When you reach the line containing "const START = 1.02;" in the entries below, start writing out each line exactly, and stop after the line containing "Two opposite strands".

[SOURCE MATERIAL Boundary: Start]

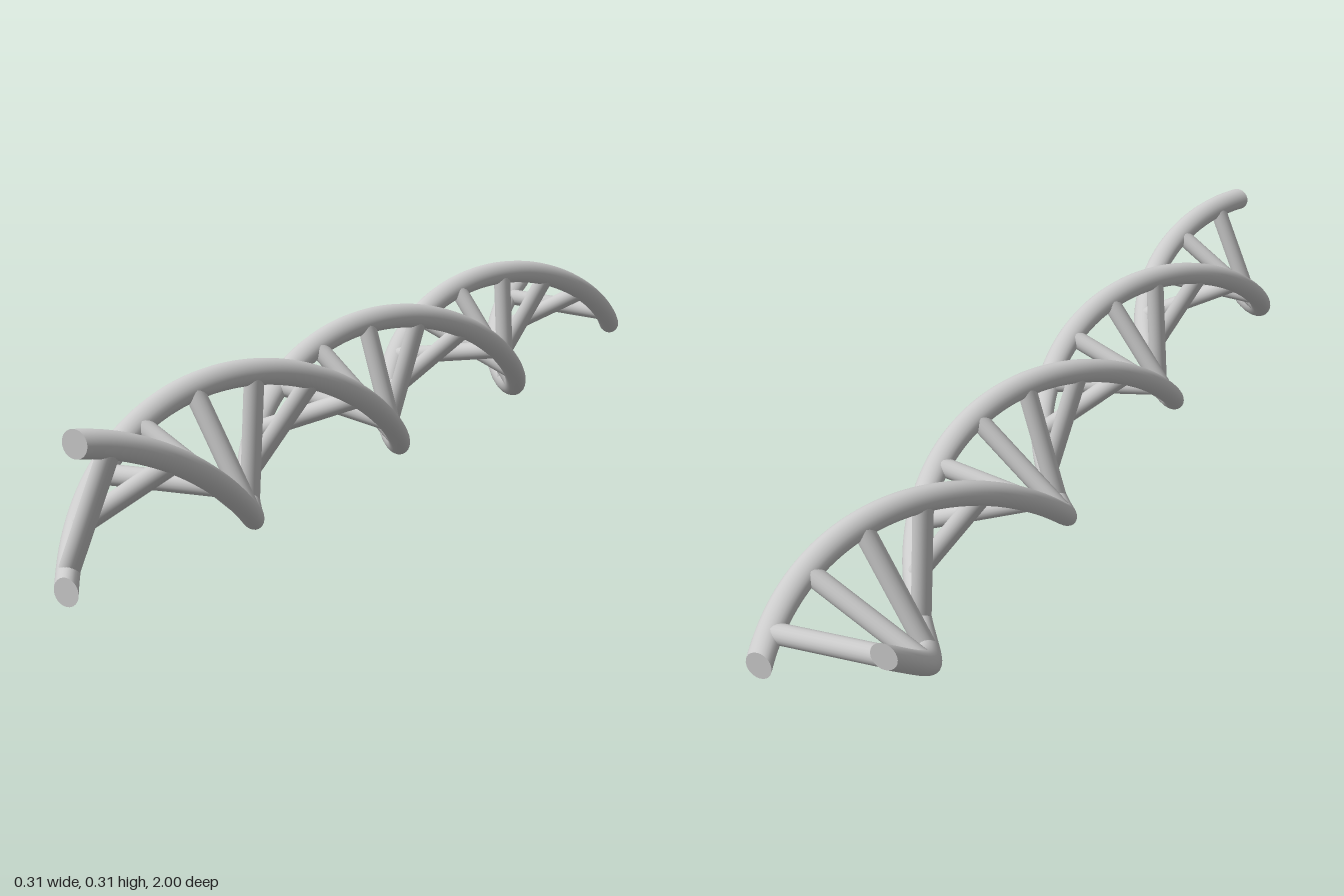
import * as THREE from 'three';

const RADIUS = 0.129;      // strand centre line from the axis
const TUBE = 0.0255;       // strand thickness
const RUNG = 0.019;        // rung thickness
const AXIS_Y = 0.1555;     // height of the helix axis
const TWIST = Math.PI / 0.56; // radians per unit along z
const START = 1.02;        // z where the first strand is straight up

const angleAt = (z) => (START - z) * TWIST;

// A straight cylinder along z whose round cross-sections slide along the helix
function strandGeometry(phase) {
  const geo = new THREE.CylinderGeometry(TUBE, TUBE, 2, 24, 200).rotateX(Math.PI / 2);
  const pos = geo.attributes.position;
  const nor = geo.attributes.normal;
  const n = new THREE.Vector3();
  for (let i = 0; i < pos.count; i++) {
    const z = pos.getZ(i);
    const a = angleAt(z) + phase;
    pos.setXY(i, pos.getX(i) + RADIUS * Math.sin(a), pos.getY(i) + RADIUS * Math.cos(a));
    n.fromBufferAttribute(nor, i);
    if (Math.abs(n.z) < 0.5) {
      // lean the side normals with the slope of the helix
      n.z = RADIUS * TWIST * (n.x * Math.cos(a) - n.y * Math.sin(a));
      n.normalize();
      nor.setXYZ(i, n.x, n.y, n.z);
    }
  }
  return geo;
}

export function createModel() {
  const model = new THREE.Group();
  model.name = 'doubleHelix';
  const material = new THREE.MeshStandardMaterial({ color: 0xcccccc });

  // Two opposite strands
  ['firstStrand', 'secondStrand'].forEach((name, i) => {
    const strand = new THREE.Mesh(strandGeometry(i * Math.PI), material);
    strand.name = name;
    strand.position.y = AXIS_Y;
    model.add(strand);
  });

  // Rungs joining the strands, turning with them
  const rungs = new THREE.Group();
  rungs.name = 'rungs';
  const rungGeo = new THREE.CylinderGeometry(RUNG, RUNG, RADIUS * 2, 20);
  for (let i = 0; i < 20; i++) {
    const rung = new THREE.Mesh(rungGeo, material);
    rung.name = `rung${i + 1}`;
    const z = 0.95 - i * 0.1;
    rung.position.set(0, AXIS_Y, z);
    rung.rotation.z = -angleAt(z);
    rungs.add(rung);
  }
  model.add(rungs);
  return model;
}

[SOURCE MATERIAL Boundary: End]

**FINISHED TASK:**
const START = 1.02;        // z where the first strand is straight up

const angleAt = (z) => (START - z) * TWIST;

// A straight cylinder along z whose round cross-sections slide along the helix
function strandGeometry(phase) {
  const geo = new THREE.CylinderGeometry(TUBE, TUBE, 2, 24, 200).rotateX(Math.PI / 2);
  const pos = geo.attributes.position;
  const nor = geo.attributes.normal;
  const n = new THREE.Vector3();
  for (let i = 0; i < pos.count; i++) {
    const z = pos.getZ(i);
    const a = angleAt(z) + phase;
    pos.setXY(i, pos.getX(i) + RADIUS * Math.sin(a), pos.getY(i) + RADIUS * Math.cos(a));
    n.fromBufferAttribute(nor, i);
    if (Math.abs(n.z) < 0.5) {
      // lean the side normals with the slope of the helix
      n.z = RADIUS * TWIST * (n.x * Math.cos(a) - n.y * Math.sin(a));
      n.normalize();
      nor.setXYZ(i, n.x, n.y, n.z);
    }
  }
  return geo;
}

export function createModel() {
  const model = new THREE.Group();
  model.name = 'doubleHelix';
  const material = new THREE.MeshStandardMaterial({ color: 0xcccccc });

  // Two opposite strands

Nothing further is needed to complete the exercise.